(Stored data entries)
__________

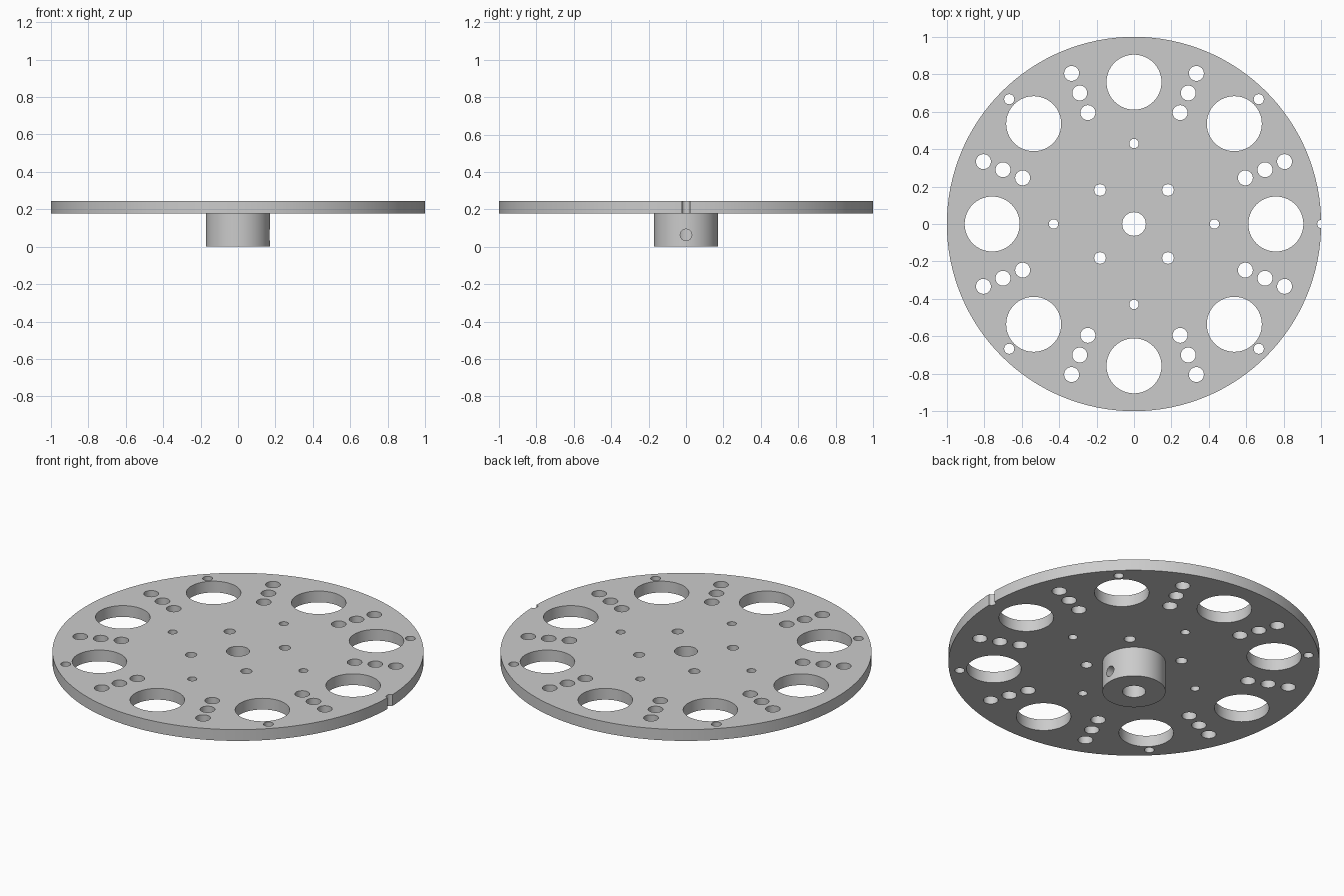
import bpy, bmesh
from math import pi, sin, cos
from mathutils import Matrix, Vector

cube = bpy.data.objects.get("Cube")
if cube:
    bpy.data.objects.remove(cube)

grey = bpy.data.materials.new("machined grey")
grey.use_nodes = True
COLOUR = (0.6, 0.6, 0.6, 1)
grey.diffuse_color = COLOUR
grey.node_tree.nodes["Principled BSDF"].inputs["Base Color"].default_value = COLOUR

PLATE_BOTTOM, PLATE_TOP = 0.178, 0.245
HUB_RADIUS, BORE_RADIUS = 0.17, 0.063


def add_cylinder(bm, radius, start, end, segments):
    """Add a capped cylinder running between two points."""
    start, end = Vector(start), Vector(end)
    axis = end - start
    matrix = Matrix.Translation((start + end) / 2) @ axis.to_track_quat('Z', 'Y').to_matrix().to_4x4()
    bmesh.ops.create_cone(bm, cap_ends=True, segments=segments, radius1=radius,
                          radius2=radius, depth=axis.length, matrix=matrix)


def make_object(name, bm):
    mesh = bpy.data.meshes.new(name)
    bm.to_mesh(mesh)
    bm.free()
    mesh.materials.append(grey)
    obj = bpy.data.objects.new(name, mesh)
    bpy.context.collection.objects.link(obj)
    return obj


def cylinder(name, radius, start, end, segments):
    bm = bmesh.new()
    add_cylinder(bm, radius, start, end, segments)
    return make_object(name, bm)


def cut(obj, cutter):
    """Subtract the cutter, then discard it."""
    mod = obj.modifiers.new("holes", 'BOOLEAN')
    mod.operation, mod.solver, mod.object = 'DIFFERENCE', 'EXACT', cutter
    bpy.ops.object.select_all(action='DESELECT')
    bpy.context.view_layer.objects.active = obj
    obj.select_set(True)
    bpy.ops.object.modifier_apply(modifier=mod.name)
    bpy.data.objects.remove(cutter)


def smooth(obj):
    bpy.ops.object.select_all(action='DESELECT')
    bpy.context.view_layer.objects.active = obj
    obj.select_set(True)
    bpy.ops.object.shade_smooth_by_angle(angle=pi / 6)


# Round plate
plate = cylinder("plate", 1, (0, 0, PLATE_BOTTOM), (0, 0, PLATE_TOP), 128)

# Rings of holes: count, ring radius, first angle, hole radius, segments
rings = [
    (8, 0.758, 0, 0.147, 64),          # large windows
    (8, 0.871, pi / 8, 0.04, 32),      # triple rows, outer to inner
    (8, 0.758, pi / 8, 0.04, 32),
    (8, 0.644, pi / 8, 0.04, 32),
    (4, 0.943, pi / 4, 0.027, 24),     # rim holes
    (4, 0.43, 0, 0.025, 24),           # axis holes
    (4, 0.257, pi / 4, 0.031, 32),     # hub mounting holes
    (1, 0, 0, BORE_RADIUS, 48),        # shaft bore
    (1, 1.002, 0, 0.023, 24),          # index notch in the rim
]
bm = bmesh.new()
for count, ring, first, radius, segments in rings:
    for i in range(count):
        a = first + i * 2 * pi / count
        x, y = ring * cos(a), ring * sin(a)
        add_cylinder(bm, radius, (x, y, PLATE_BOTTOM - 0.1), (x, y, PLATE_TOP + 0.1), segments)
cut(plate, make_object("plate_hole_cutter", bm))
smooth(plate)

# Hub under the plate with its shaft bore and a set screw hole on one side
hub = cylinder("hub", HUB_RADIUS, (0, 0, 0), (0, 0, PLATE_BOTTOM), 64)
cut(hub, cylinder("bore_cutter", BORE_RADIUS, (0, 0, -0.1), (0, 0, 0.3), 48))
cut(hub, cylinder("set_screw_cutter", 0.031, (0.01, 0, 0.063), (0.3, 0, 0.063), 32))
smooth(hub)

__________

• AIM OF THE TASK: Start at the line with "0, 0.3), 48))". Give that line and every line after it again, word for word, through the last line above.

• RESULT:
cut(hub, cylinder("bore_cutter", BORE_RADIUS, (0, 0, -0.1), (0, 0, 0.3), 48))
cut(hub, cylinder("set_screw_cutter", 0.031, (0.01, 0, 0.063), (0.3, 0, 0.063), 32))
smooth(hub)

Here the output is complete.